She was found in the Klondike gold fields within Trʼondëk Hwëchʼin Traditional Territory. While excavating through the permafrost, miners working on Eureka Creek uncovered the frozen woolly mammoth. This is a significant discovery for Trʼondëk Hwëchʼin and the Government of Yukon. Trʼondëk Hwëchʼin Elders named the mammoth calf Nun Cho Ga, meaning “big animal baby” in the Hän language, Yukon reported.
The Yukon has a world-renowned fossil record of ice age animals, but mummified remains with skin and hair are rarely unearthed. Nun Cho Ga is the most complete mummified mammoth found in North America.
They were grazing animals and went extinct about 4,000 years ago.
Woolly mammoths roamed parts of Earth’s northern hemisphere for at least half a million years. They were still in their heyday 20,000 years ago, but within 10,000 years, they were reduced to isolated populations off the coasts of Siberia and Alaska.

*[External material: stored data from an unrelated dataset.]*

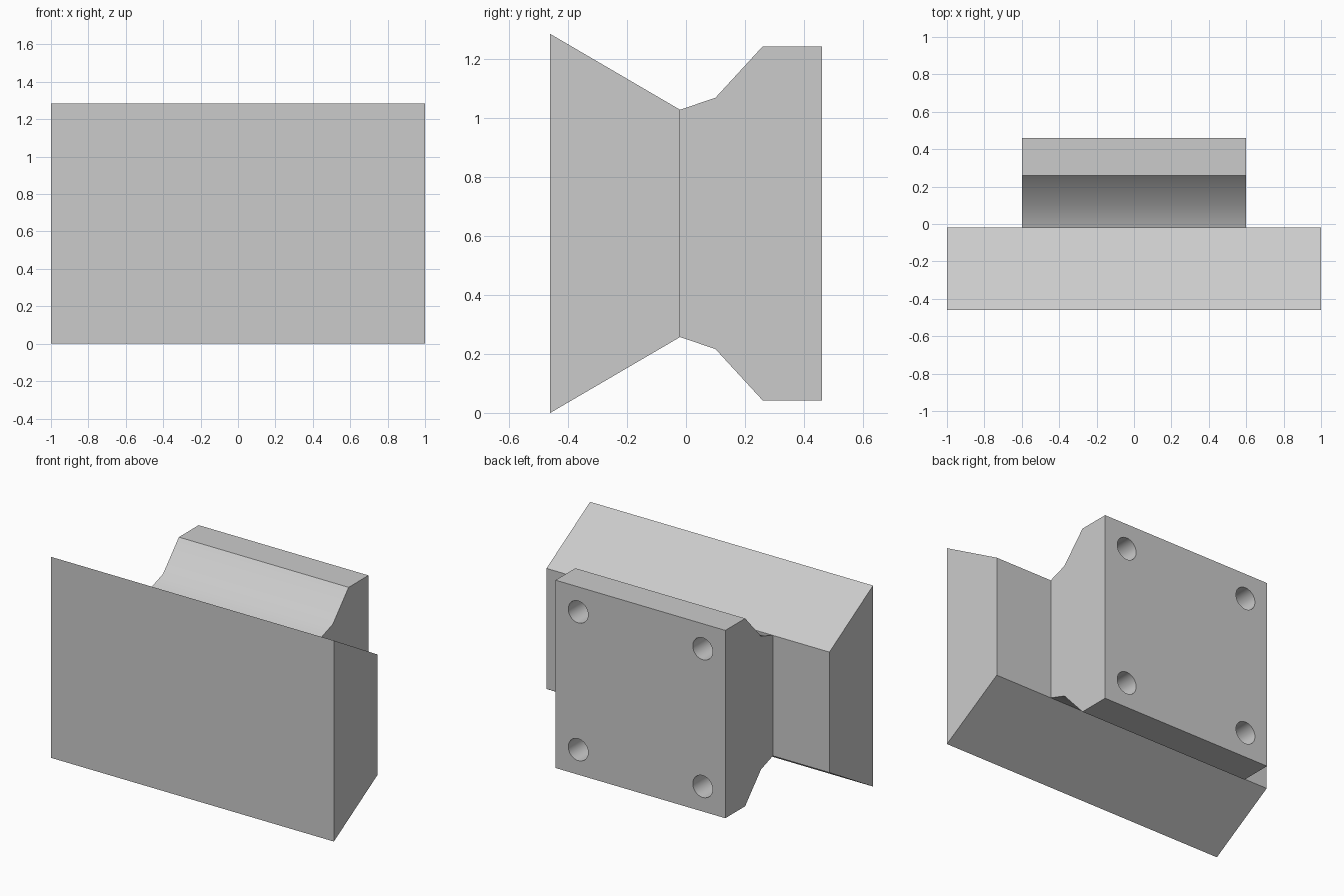
import bpy
import bmesh

if "Cube" in bpy.data.objects:
    bpy.data.objects.remove(bpy.data.objects["Cube"])

grey = bpy.data.materials.new("plain_grey")
grey.use_nodes = True
grey.diffuse_color = (0.6, 0.6, 0.6, 1)
grey.node_tree.nodes["Principled BSDF"].inputs["Base Color"].default_value = (0.6, 0.6, 0.6, 1)

MID = 0.642  # height of the horizontal symmetry plane


def prism(name, half_profile, half_width):
    """Mirror a (y, height above middle) profile and extrude it along x."""
    outline = [(y, MID + h) for y, h in half_profile]
    outline += [(y, MID - h) for y, h in reversed(half_profile)]
    bm = bmesh.new()
    face = bm.faces.new([bm.verts.new((-half_width, y, z)) for y, z in outline])
    new = bmesh.ops.extrude_face_region(bm, geom=[face])["geom"]
    bmesh.ops.translate(bm, vec=(2 * half_width, 0, 0),
                        verts=[v for v in new if isinstance(v, bmesh.types.BMVert)])
    bmesh.ops.recalc_face_normals(bm, faces=bm.faces)
    mesh = bpy.data.meshes.new(name)
    bm.to_mesh(mesh)
    bm.free()
    mesh.materials.append(grey)
    obj = bpy.data.objects.new(name, mesh)
    bpy.context.collection.objects.link(obj)
    return obj


# Wide wedge with a tall front face, tapering towards the neck
prism("front_wedge", [(-0.46, MID), (-0.02, 0.385)], 1.0)

# Mounting block with a flared neck
block = prism("mounting_block",
              [(-0.02, 0.385), (0.10, 0.426), (0.26, 0.6), (0.46, 0.6)], 0.6)

# Four blind screw holes in the back face
for sx in (-1, 1):
    for sz in (-1, 1):
        bpy.ops.mesh.primitive_cylinder_add(
            vertices=48, radius=0.07, depth=0.5,
            location=(sx * 0.44, 0.49, MID + sz * 0.44), rotation=(1.570796, 0, 0))
        cutter = bpy.context.object
        cutter.name = "hole_cutter"
        cutter.data.materials.append(grey)
        mod = block.modifiers.new("screw_hole", "BOOLEAN")
        mod.operation = "DIFFERENCE"
        mod.solver = "EXACT"
        mod.object = cutter
        bpy.ops.object.select_all(action="DESELECT")
        block.select_set(True)
        bpy.context.view_layer.objects.active = block
        bpy.ops.object.modifier_apply(modifier=mod.name)
        bpy.data.objects.remove(cutter)

# Rounded shading on the neck and hole walls only
bpy.ops.object.shade_smooth_by_angle(angle=0.5236)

One widely accepted theory is that fire and the development of tools, such as spears, hooks, and nets, helped humans become ace hunters, driving woolly mammoths, ground sloths, rhinoceros*, and other mammals into extinction.
The last population known from fossils remained on Wrangel Island in the Arctic Ocean until 4,000 years ago, well into the start of human civilization and concurrent with the construction of the Great Pyramid of ancient Egypt.
*There are only two species of rhinoceros left in the world: the white rhinoceros and the black rhinoceros. However, there used to be many more species of rhinoceros. Some extinct species include the woolly rhinoceros, the Indian rhinoceros, and the Javan rhinoceros. The woolly rhinoceros was the most common rhinoceros in Europe during the Ice Age. A lot of Rhinos are in danger now.